||QNAP NAS - Real-time Remote Replication Server (RTRR Server) runs a service on port 8899 by default.

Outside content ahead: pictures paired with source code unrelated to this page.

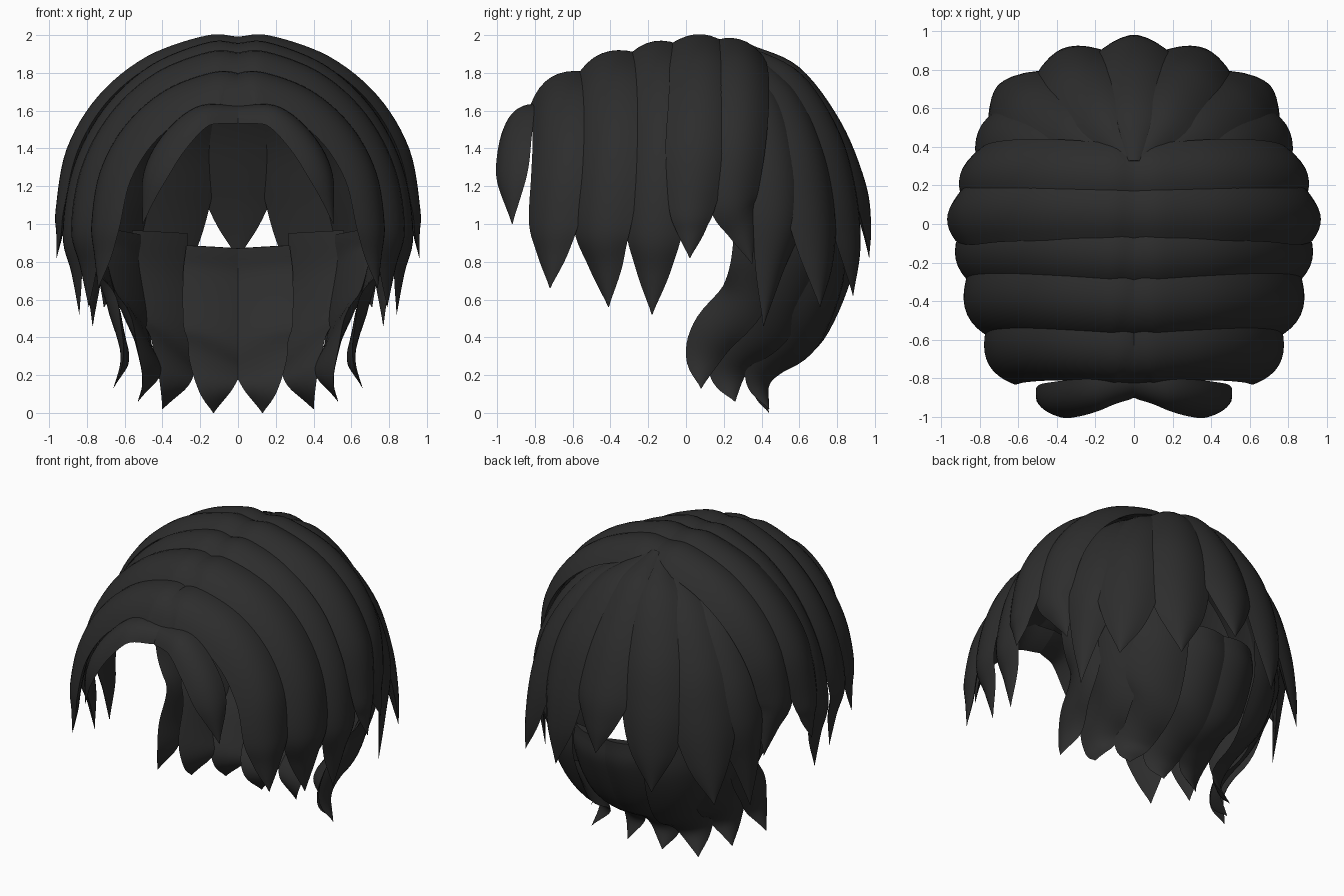
import bpy, bmesh, math
from mathutils import Vector

cube = bpy.data.objects.get("Cube")
if cube:
    bpy.data.objects.remove(cube, do_unlink=True)

# Single charcoal hair colour
hair = bpy.data.materials.new("charcoal_hair")
hair.use_nodes = True
COLOUR = (0.026, 0.026, 0.026, 1)
hair.diffuse_color = COLOUR
bsdf = hair.node_tree.nodes["Principled BSDF"]
bsdf.inputs["Base Color"].default_value = COLOUR
bsdf.inputs["Roughness"].default_value = 0.7

HEAD = (0, 0, 1)
NECK = (0, 0, 0.3)
STEPS = 6


def spline(points):
    """Smooth path through (x, y, z, width) points."""
    p = [Vector(q) for q in points]
    p = [2 * p[0] - p[1]] + p + [2 * p[-1] - p[-2]]
    out = []
    for i in range(1, len(p) - 2):
        a, b, c, d = p[i - 1:i + 3]
        for k in range(STEPS):
            t = k / STEPS
            out.append(0.5 * (2 * b + (c - a) * t + (2 * a - 5 * b + 4 * c - d) * t * t
                              + (3 * b - a - 3 * c + d) * t ** 3))
    return out + [p[-2]]


def lock(name, points, centre=HEAD, bulge=0.2, mirrored=True):
    """Sweep a domed, flat-backed section along the ridge of a lock."""
    path = spline(points)
    pos = [q.to_3d() for q in path]
    section = [(-1 + i / 4, -(-1 + i / 4) ** 2) for i in range(9)]
    section += [(0.6, -1.2), (0, -1.25), (-0.6, -1.2)]
    bm = bmesh.new()
    rings = []
    for i, q in enumerate(path):
        tangent = (pos[min(i + 1, len(pos) - 1)] - pos[max(i - 1, 0)]).normalized()
        if mirrored and pos[i].x == 0:
            tangent = Vector((1, 0, 0))  # meet the mirrored half flush at the parting
        normal = pos[i] - Vector(centre)
        normal = (normal - tangent * normal.dot(tangent)).normalized()
        side = tangent.cross(normal)
        w = max(q[3], 0.004)
        rings.append([bm.verts.new(pos[i] + side * u * w / 2 + normal * v * w * bulge)
                      for u, v in section])
    n = len(section)
    for a, b in zip(rings, rings[1:]):
        for j in range(n):
            bm.faces.new((a[j], a[(j + 1) % n], b[(j + 1) % n], b[j]))
    bm.faces.new(rings[0])
    bm.faces.new(rings[-1])
    bmesh.ops.recalc_face_normals(bm, faces=bm.faces)
    mesh = bpy.data.meshes.new(name)
    bm.to_mesh(mesh)
    bm.free()
    mesh.materials.append(hair)
    ob = bpy.data.objects.new(name, mesh)
    bpy.context.collection.objects.link(ob)
    if mirrored:
        mod = ob.modifiers.new("Mirror", 'MIRROR')
        mod.use_mirror_merge = False
    bpy.ops.object.select_all(action='DESELECT')
    ob.select_set(True)
    bpy.context.view_layer.objects.active = ob
    bpy.ops.object.shade_smooth_by_angle(angle=math.radians(40))


def side_lock(name, y_top, y_side, z_top, reach, z_side, tip, width, end=0.88, centre=HEAD):
    """Lock arching from the centre parting down the side to a point."""
    pts = []
    for deg, scale in ((0, 0.96), (10, 1), (30, 1.04), (50, 1.04), (70, 1), (90, end)):
        a = math.radians(deg)
        dip = 0.02 if deg == 0 else 0
        pts.append((reach * math.sin(a),
                    y_top + (y_side - y_top) * deg / 90 + 0.035 * math.sin(2 * a),
                    z_side + (z_top - z_side) * math.cos(a) - dip, width * scale))
    x, y, z, w = pts[-1]
    pts.append((x * 0.45 + tip[0] * 0.55, (y + tip[1]) / 2, (z + tip[2]) / 2, w * 0.6))
    pts.append((*tip, 0))
    lock(name, pts, centre)


# Fringe framing the face
lock("fringe_lock", [(0, -0.85, 1.61, 0.17), (0.2, -0.90, 1.60, 0.2),
                     (0.37, -0.935, 1.45, 0.23), (0.475, -0.945, 1.25, 0.2),
                     (0.505, -0.92, 1.0, 0)], centre=(0, -0.6, 1.25))

# Side locks, front to back
side_lock("temple_lock", -0.72, -0.73, 1.785, 0.75, 1.0, (0.74, -0.72, 0.66), 0.34,
          centre=(0, -0.3, 1.08))
side_lock("front_side_lock", -0.455, -0.47, 1.91, 0.865, 0.97, (0.79, -0.41, 0.56), 0.37,
          centre=(0, -0.08, 1.0))
side_lock("middle_side_lock", -0.18, -0.18, 1.975, 0.925, 0.95, (0.84, -0.18, 0.52), 0.34)
side_lock("ear_lock", 0.085, 0.03, 2.012, 0.965, 1.08, (0.96, 0.02, 0.82), 0.34, end=0.7)
side_lock("rear_side_lock", 0.28, 0.26, 1.985, 0.90, 1.14, (0.83, 0.35, 0.79), 0.31)

# Long locks fanning out from the crown over the back
lock("crown_centre_lock", [(0, 0.33, 1.955, 0.08), (0, 0.6, 1.83, 0.32), (0, 0.82, 1.54, 0.41),
                           (0, 0.95, 1.22, 0.39), (0, 0.98, 1.0, 0.23), (0, 0.97, 0.82, 0)],
     mirrored=False)
lock("crown_inner_lock", [(0.03, 0.34, 1.94, 0.08), (0.17, 0.6, 1.80, 0.32),
                          (0.30, 0.79, 1.5, 0.41), (0.36, 0.88, 1.18, 0.42),
                          (0.37, 0.91, 0.88, 0.29), (0.36, 0.885, 0.62, 0)])
lock("crown_outer_lock", [(0.1, 0.36, 1.91, 0.1), (0.37, 0.54, 1.72, 0.34),
                          (0.56, 0.66, 1.42, 0.4), (0.65, 0.715, 1.1, 0.4),
                          (0.69, 0.73, 0.8, 0.25), (0.71, 0.71, 0.56, 0)])
lock("crown_side_lock", [(0.2, 0.37, 1.87, 0.1), (0.53, 0.45, 1.65, 0.3),
                         (0.71, 0.51, 1.35, 0.35), (0.785, 0.52, 1.05, 0.33),
                         (0.79, 0.46, 0.76, 0.18), (0.77, 0.41, 0.46, 0)])

# Nape locks curling inward and flicking out at the tips
lock("nape_centre_lock", [(0.13, 0.87, 0.88, 0.31), (0.14, 0.865, 0.7, 0.33),
                          (0.14, 0.72, 0.39, 0.33), (0.135, 0.5, 0.235, 0.3),
                          (0.13, 0.41, 0.13, 0.2), (0.13, 0.44, 0, 0)], NECK, 0.15)
lock("nape_inner_lock", [(0.44, 0.79, 0.96, 0.34), (0.45, 0.78, 0.7, 0.37),
                         (0.42, 0.66, 0.42, 0.36), (0.37, 0.46, 0.25, 0.29),
                         (0.36, 0.40, 0.15, 0.19), (0.40, 0.44, 0.02, 0)], NECK, 0.15)
lock("nape_outer_lock", [(0.64, 0.62, 0.96, 0.36), (0.65, 0.60, 0.8, 0.37),
                         (0.60, 0.46, 0.52, 0.37), (0.52, 0.28, 0.32, 0.31),
                         (0.49, 0.23, 0.19, 0.2), (0.53, 0.26, 0.06, 0)], NECK, 0.15)
lock("nape_side_lock", [(0.79, 0.40, 1.15, 0.3), (0.77, 0.39, 0.85, 0.28),
                        (0.71, 0.32, 0.62, 0.26), (0.65, 0.16, 0.43, 0.25),
                        (0.62, 0.09, 0.28, 0.18), (0.66, 0.08, 0.13, 0)], NECK, 0.15)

QNAP NAS uses the following ports:
Web server: 80,8081 TCP and 443,8080 TCP (web admin)
FTP/SFTP/SSH: 20,21,22 TCP and 13131 TCP (telnet)
Remote Replication: 873,8899 TCP
VPN server: 1723 TCP (PPTP), 1194 UDP (OpenVPN)
CloudLink: port 20001 UDP (optional, only required for access without manual port forwarding)
An unspecified vulnerability allows sending crafted client requests to OracleVM ovs-agent over 8899/TCP that could result in command injection with root privileges on the system.
Malware that uses this port: Last trojan
IANA registered for: ospf-lite
||ospf-lite, registered 2008-01-07
Related ports: 873 1194 8081 13131 20001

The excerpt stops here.